In front of me is an itinerary. It is for a trip to New York City. It is categorized by day. It is subcategorized by time and event. It is color-coded.

The shocking thing is, it is mine.

The first step to solving a problem, they say, is admitting you have one.

Let me say it: I have become an Itinerarian.

There are two types of travelers in this world, Itinerarians and Mr. Side Trip Guys.

If you know where you are going for your summer vacation, what you are going to do when you get there, and where you are staying for part or all of your duration, you are an Itinerarian. Itinerarians are planners. They scope out weeks in advance what time the museums open and what their exhibits are, what flowers are in bloom in which part of a fabled public garden, what dish is the specialty of an up-and-coming chef at a well-reviewed restaurant. They read.

If, on the other hand, you have a vague sense of perhaps a continent you were thinking you might visit, with a general feeling of the season it might be when you get there, and absolutely no earthly idea where you will stay until you arrive, you are a Mr. Side Trip Guy. Mr. Side Trip Guys are free spirits. They wander where their interests lead them. While in Paris, they know about the Louvre, but they'd just as soon sip wine through the afternoon at a neighborhood cafe. They hang.

I used to be a Mr. Side Trip Guy.

I would sort of just appear in another town, a little like the way the Star Trek guys did, molecularizing onto its surface. I went where whim led me, following my instincts, secure in the notion that serendipity was the best guidebook. I was, as the saying goes, free as the wind blows.

Now, I want to know exactly from which direction that wind is blowing and at what velocity and whether it is better for sailing or for kite flying.

I used to travel quite a bit with a good friend whom I chided for being the über-Itinerarian. He knew precisely which restaurant to go to at precisely which time on precisely which night of the week. After dinner, he knew precisely at which bar he would be drinking and which drink he would order when he got there. It struck me, watching him bury his head in research, that he was draining the life from his travel experience.

Then I noticed something. He went to better places than I did.

So I tried my hand at itinerizing. Lightly at first. Getting the name of a good hotel, finding out about an interesting nightclub. Before I knew it, it became … this: the precision-timed, categorized, subcategorized, color-coded task master before me.

But there is something I don't know. Did I consciously decide to become an Itinerarian or, being at heart a Mr. Side Trip Guy, did it just sort of happen?

Whatever the case, I have embraced my new orderly identity with the same zest that animated my old shambling role.
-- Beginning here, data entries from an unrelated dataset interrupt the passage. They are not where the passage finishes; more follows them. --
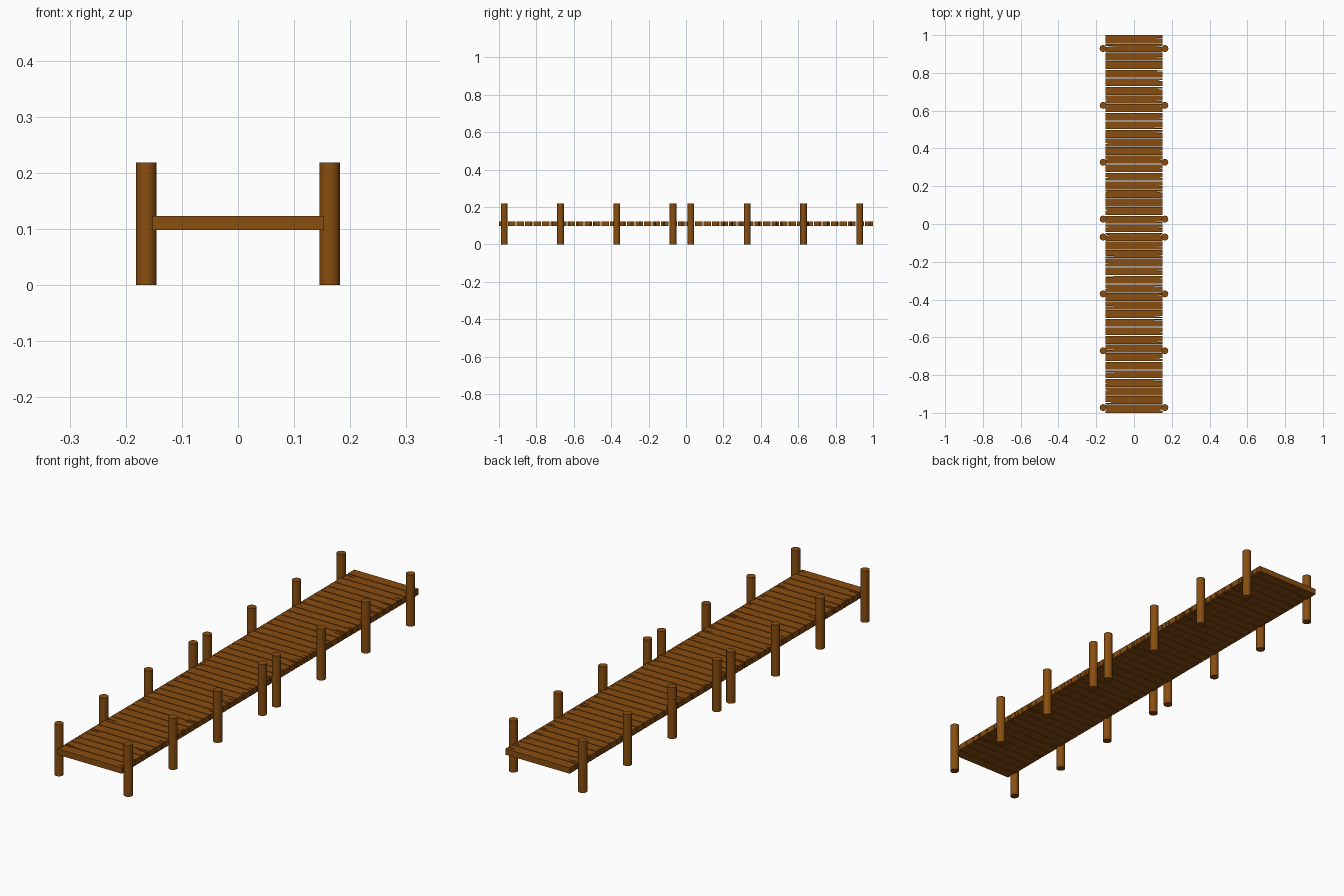
import bpy, bmesh, random

if "Cube" in bpy.data.objects:
    bpy.data.objects.remove(bpy.data.objects["Cube"])

random.seed(4)
wood = bpy.data.materials.new("brown_wood")
wood.diffuse_color = (0.25, 0.075, 0.005, 1)
wood.use_nodes = True
wood.node_tree.nodes["Principled BSDF"].inputs["Base Color"].default_value = wood.diffuse_color

HALF_W, Z0, Z1 = 0.152, 0.098, 0.123
COUNT = 44
PITCH, GAP = 2.0 / COUNT, 0.004


def split(side, y, depth):
    """Outline points of a thin tapered crack in a plank end."""
    x = side * HALF_W
    w = 0.002 * side
    return [(x, y - w), (x - side * depth, y - w * 0.5),
            (x - side * depth, y + w * 0.5), (x, y + w)]


def plank(name, y0, y1, right, left):
    """Board with optional end cracks, given as (y, depth) pairs."""
    pts = [(-HALF_W, y0), (HALF_W, y0)]
    for y, d in sorted(right):
        pts += split(1, y, d)
    pts += [(HALF_W, y1), (-HALF_W, y1)]
    for y, d in sorted(left, reverse=True):
        pts += split(-1, y, d)
    bm = bmesh.new()
    face = bm.faces.new([bm.verts.new((x, y, Z0)) for x, y in pts])
    ext = bmesh.ops.extrude_face_region(bm, geom=[face])
    top = [v for v in ext["geom"] if isinstance(v, bmesh.types.BMVert)]
    bmesh.ops.translate(bm, vec=(0, 0, Z1 - Z0), verts=top)
    bmesh.ops.recalc_face_normals(bm, faces=bm.faces)
    me = bpy.data.meshes.new(name)
    bm.to_mesh(me)
    bm.free()
    me.materials.append(wood)
    bpy.context.collection.objects.link(bpy.data.objects.new(name, me))


# Long cracks seen on the deck
long_right = [0.81, 0.51, -0.33, -0.49, -0.51, -0.83]
long_left = [0.94, -0.17, -0.28, -0.435, -0.665, -0.785, -0.945]

# Deck planks
for i in range(COUNT):
    a = -1 + i * PITCH
    y0 = a + (GAP / 2 if i else 0)
    y1 = a + PITCH - (GAP / 2 if i < COUNT - 1 else 0)
    inside = lambda ys: [(y, 0.045) for y in ys if y0 + 0.004 < y < y1 - 0.004]
    right, left = inside(long_right), inside(long_left)
    mid = (y0 + y1) / 2 + random.uniform(-0.012, 0.012)
    if not right and random.random() < 0.75:
        right = [(mid, random.uniform(0.015, 0.035))]
    if not left and random.random() < 0.3:
        left = [(mid, random.uniform(0.01, 0.025))]
    plank(f"deck_plank_{i + 1}", y0, y1, right, left)

# Round posts: two identical sections, mirrored left and right
for start in (-0.972, 0.026):
    for k in range(4):
        for side, label in ((-1, "left"), (1, "right")):
            y = start + k * 0.301
            bpy.ops.mesh.primitive_cylinder_add(
                vertices=32, radius=0.018, depth=0.219,
                location=(side * 0.1635, y, 0.1095))
            post = bpy.context.object
            post.name = f"{label}_post"
            post.data.materials.append(wood)
            bpy.ops.object.shade_smooth_by_angle()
I tell myself that this tyranny of color-coded times and places actually liberates me.

I can play my visits like jazz. I have a structure now, I know where I am going. But within that structure, I can improvise. It is true improvisation, a sense of simultaneously playing within the boundaries while at the same time enlarging­ the musical landscape. It isn't just meandering, going hither and yon, making sound, perhaps, but not music.

With an itinerary, I can choose in advance to do something, then do it, rather than think about it when I get there and, well, not do it. Doing, we know, is better than not doing.

Of course, the true Mr. Side Trip Guy would say it depends on what the definition of "not doing" is. For example, what if you sip wine at a cafe while watching the clouds and the people pass by? What if you enter into a conversation and soak in the atmosphere of a place you have never been until it feels almost - for a fleeting second anyway - as if you are not a tourist but instead some guy who lives there and happens to have the day off? Is that not doing? And if it is, is that okay? Maybe that is what they call free jazz.

I wonder if I can schedule that into my itinerary.